Follow us on:


 

 

 

 

CANDYMAN
(Special Edition)

Iíve always been quite partial to the original CANDYMAN ($20), as I thought it was a rather atmospheric, entertaining horror movie- one that was a cut above many other genre offerings from the early 1990s. Not only was the movie stylish, it created for itself an intriguing core mythology about a supernatural boogeyman that killed to keep its legend alive. Adapted from Clive Barkerís story The Forbidden, CANDYMAN Americanizes the story and transports it from Liverpool origins to a Chicago slum. The plot of CANDYMAN focuses on graduate student Helen Lyle (Virginia Madsen), who is doing a thesis on modern mythology and urban legends. During the course of her research, Helen comes across the grisly tale of the Candyman, a hook-wielding specter that supposedly haunts the Cabrini-Green housing project.

Legend has it that the Candyman can be summoned by anyone foolish enough to look into a mirror and say his name five times. Of course, oneís only reward for summoning the Candyman is being split open by the angry spirit's hook. Helenís research eventually takes her to the gang infested Cabrini-Green housing project, where she finds the Candymanís hidden shrine, one in which the phantom killer supposedly dispatched one of his victims. While in Cabrini-Green, Helen feels compelled to disprove the legend by attempting to summon the Candyman. At first, nothing happens, but Helen soon finds herself besieged by a very real spirit who has no intention of being disproved, or allowing his legend to die. In addition to Madsen fine work on the film, CANDYMAN also features the very imposing figure of Tony Todd in the title role. Todd proves to be a mesmerizing presence as the Candyman; he is both horrifying and haunting, and Todd brings a tragic quality (of almost Shakespearean proportions) to this cinematic boogeyman. Xander Berkeley, Kasi Lemmons, Vanessa Williams and Ted Raimi are amongst the other supporting cast members.

Columbia TriStar Home Entertainment has made CANDYMAN available on DVD in a 1.85:1 widescreen presentation that has been enhanced for playback on 16:9 displays. This is a very nice looking transfer of a modestly budgeted horror movie from the early 1990s. The image produces a good level of sharpness and detail, although there is a bit of softness sprinkled in here and there. Colors generally provide natural looking saturation, although wintry exteriors and sequences in the housing project can appear a bit subdued.
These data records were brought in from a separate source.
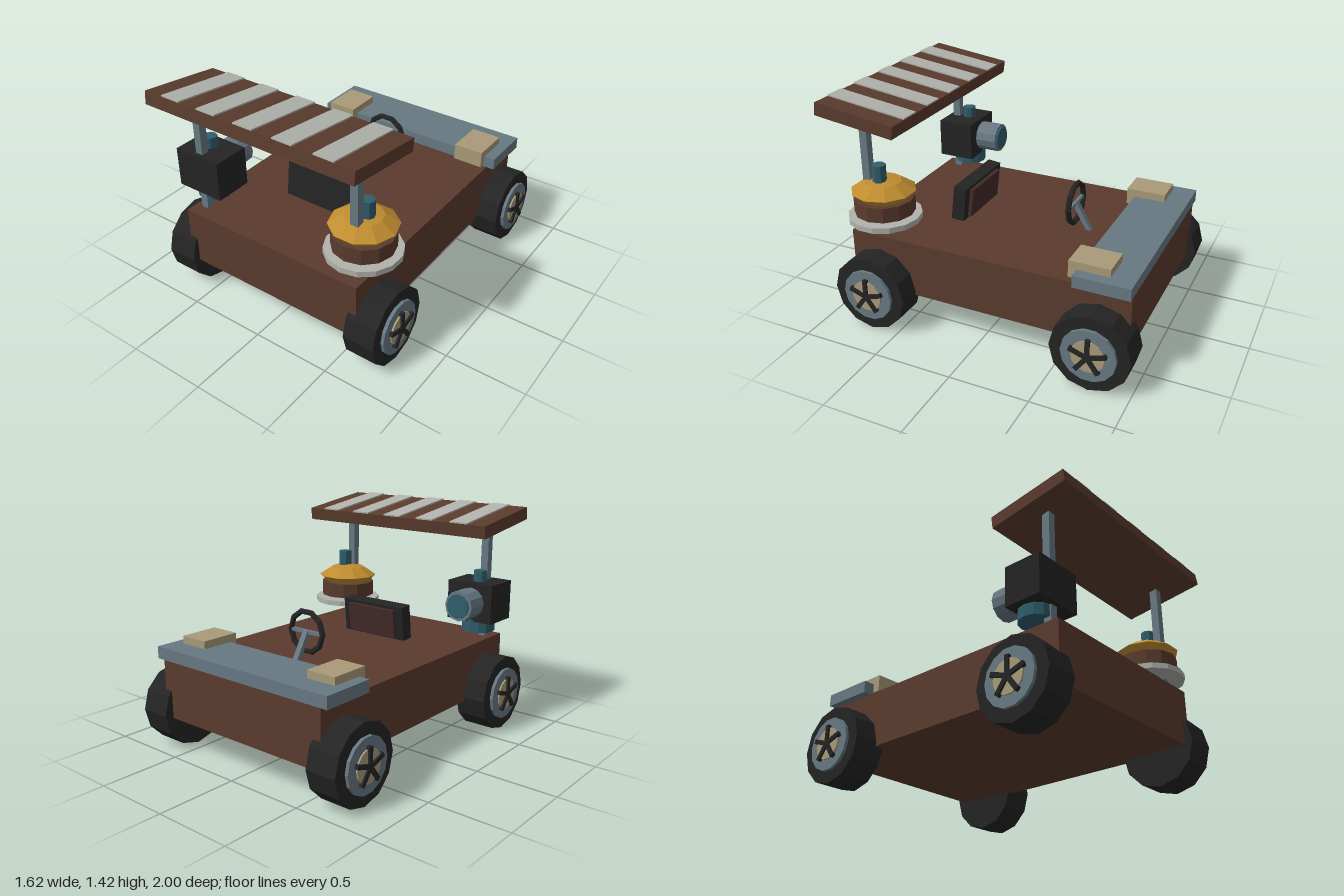
import * as THREE from 'three';

const mat = (name, color) => {
  const m = new THREE.MeshStandardMaterial({ color, flatShading: true });
  m.name = name;
  return m;
};

export function createModel() {
  const brown = mat('brown wood', 0x5a3b2d);
  const steel = mat('blue grey steel', 0x677882);
  const black = mat('black rubber', 0x242424);
  const tan = mat('tan', 0xa89a78);
  const teal = mat('teal', 0x2f5d6a);
  const gold = mat('gold', 0xc08c30);
  const pale = mat('pale grey', 0xb0b2ab);
  const maroon = mat('dark maroon', 0x432a27);

  const model = new THREE.Group();
  model.name = 'buggy';

  const add = (parent, name, geo, material, x = 0, y = 0, z = 0) => {
    const mesh = new THREE.Mesh(geo, material);
    mesh.name = name;
    mesh.position.set(x, y, z);
    parent.add(mesh);
    return mesh;
  };
  const group = (name, x, y, z) => {
    const g = new THREE.Group();
    g.name = name;
    g.position.set(x, y, z);
    model.add(g);
    return g;
  };
  const box = (w, h, d) => new THREE.BoxGeometry(w, h, d);
  const cyl = (r, h, n = 12) => new THREE.CylinderGeometry(r, r, h, n);

  // Body and rear deck
  add(model, 'body', box(1.25, 0.36, 1.81), brown, 0, 0.4, -0.035);
  add(model, 'rearDeck', box(1.35, 0.075, 0.34), steel, 0, 0.6175, -0.775);

  // Wheels: tyre, rim, hub plate and five spokes, outer side towards +x
  for (const side of [1, -1]) {
    for (const z of [0.68, -0.757]) {
      const wheel = group('wheel', side * 0.67, 0.245, z);
      if (side < 0) wheel.rotation.y = Math.PI;
      const disc = (name, r, x0, x1, n, m) => {
        add(wheel, name, cyl(r, x1 - x0, n), m, (x0 + x1) / 2).rotation.z = -Math.PI / 2;
      };
      disc('tyre', 0.242, -0.1, 0.1, 12, black);
      disc('rim', 0.166, 0.09, 0.12, 14, steel);
      disc('hubPlate', 0.1, 0.11, 0.13, 14, tan);
      for (let i = 0; i < 5; i++) {
        const spoke = group('spokePivot', 0.13, 0, 0);
        wheel.add(spoke);
        spoke.rotation.x = (i * Math.PI * 2) / 5;
        add(spoke, 'spoke', box(0.025, 0.115, 0.027), black, 0, 0.0575, 0);
      }
    }
  }

  // Posts, mounts, caps and tail boxes on both sides
  for (const s of [1, -1]) {
    add(model, 'canopyPost', box(0.05, 0.74, 0.05), steel, s * 0.555, 0.95, 0.765);
    add(model, 'mount', cyl(0.105, 0.085), teal, s * 0.565, 0.68, 0.68);
    add(model, 'cap', cyl(0.043, 0.13, 8), teal, s * 0.565, 0.965, 0.68);
    add(model, 'tailBox', box(0.195, 0.105, 0.25), tan, s * 0.508, 0.65, -0.68);
  }

  // Tilted canopy with pale stripes
  const canopy = group('canopy', 0, 1.341, 0.735);
  canopy.rotation.x = -0.13;
  add(canopy, 'roof', box(1.41, 0.08, 0.525), brown);
  for (let i = -2; i <= 2; i++) {
    add(canopy, 'roofStripe', box(0.128, 0.009, 0.522), pale, i * 0.258, 0.0445, 0);
  }

  // Layered turret on the left: plate, drum and dome
  const turret = group('turret', 0.538, 0, 0.675);
  add(turret, 'plate', cyl(0.226, 0.035, 14), pale, 0, 0.688, 0);
  add(turret, 'drum', cyl(0.186, 0.095), brown, 0, 0.768, 0);
  const domeProfile = [[0, 0.812], [0.15, 0.812], [0.2, 0.862], [0.115, 0.918], [0, 0.935]]
    .map(([r, y]) => new THREE.Vector2(r, y));
  add(turret, 'dome', new THREE.LatheGeometry(domeProfile, 10), gold).rotation.y = Math.PI / 10;

  // Box on the right with a drum lens facing backwards
  const camera = group('lampBox', -0.55, 0.835, 0.7);
  add(camera, 'housing', box(0.32, 0.25, 0.24), black);
  add(camera, 'lensBarrel', cyl(0.097, 0.15), steel, -0.01, 0, -0.19).rotation.x = Math.PI / 2;
  add(camera, 'lens', cyl(0.078, 0.03), teal, -0.01, 0, -0.262).rotation.x = Math.PI / 2;

  // Seat back and cushion
  const seat = group('seat', 0, 0.692, 0.333);
  seat.rotation.x = -0.11;
  add(seat, 'seatBack', box(0.475, 0.225, 0.085), black);
  add(seat, 'seatPad', box(0.365, 0.185, 0.03), maroon, 0, 0, -0.052);

  // Steering wheel with crossbar and column
  const steering = group('steering', 0, 0.742, -0.358);
  add(steering, 'steeringRing', new THREE.TorusGeometry(0.127, 0.018, 6, 10), black);
  add(steering, 'crossbar', box(0.24, 0.022, 0.02), steel);
  add(steering, 'column', box(0.038, 0.2, 0.03), steel, 0, -0.082, -0.048).rotation.x = 0.53;

  return model;
}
Highly saturated hues only seem to be used for an occasional effect. For the most part, the colors appear stable, without noise or overt fuzziness. Blacks appear accurate and whites are clean. Shadow detail can be somewhat murky and noticeable film grain crops up now and again. There are some blemishes on the film elements, but nothing too excessive. Digital compression artifacts are never a cause for concern.

CANDYMAN comes with Dolby Digital 2.0 channel soundtrack, which decodes to standard surround. Personally, I think that the soundtrack is the biggest missed opportunity of the Special Edition reissue of CANDYMAN. Phillip Glass' evocative, haunting score for CANDYMAN is not only worthy of being remixed into 5.1, it should have also been presented on an isolated soundtrack all to itself. The existing track gets the job done well enough, with decent channel separations across the front and respectable reinforcement from the rears. Dialogue is well reproduced and is totally understandable. The bass channel isnít particularly potent, but it doesnít wimp out either. French and Portuguese language tracks are also provided, along with English, French and Portuguese subtitles.

The basic interactive menus allow one access to the standard scene selection and set up features, as well as some nice supplemental materials that were produced by Automat Pictures. Starting things off, is an interesting audio commentary assembled from different recording sessions featuring director Bernard Rose, author Clive Barker, producer Alan Poul, plus actors Virginia Madsen, Kasi Lemmons and Tony Todd. Next up, Sweets To The Sweet: The Candyman Mythos, a twenty-three minute program that looks at the making of the film and the influences it drew upon. Clive Barker: Raising Hell is a ten-minute biography/interview with the horror author/playwright/filmmaker. Bernard Rose Storyboards are presented in a five-minute montage underscored by Phillip Glass' wonderful music for the film. Previews for some other Columbia horror titles close out the supplements.

CANDYMAN is a creepy and atmospheric horror movie that has developed a well deserved following over the years. Columbia has done a reasonably good job with their Special Edition DVD, although I feel more attention should have been paid to the filmís terrific soundtrack. If you are a CANDYMAN fan or a horror aficionado, youíll want to check out this DVD.

 

CANDYMAN (SPECIAL EDITION) 


Candyman (Special Edition) (1992)

ENHANCED FOR 16:9 TELEVISIONS 


DVD reviews are Copyright © 2004 THE CINEMA LASER and may not be copied or reprinted without the written consent of the publisher.
THE CINEMA LASER is written, edited and published by Derek M. Germano.


 

 

Add to My Yahoo!  Add to Google  RSS Feed & Share Links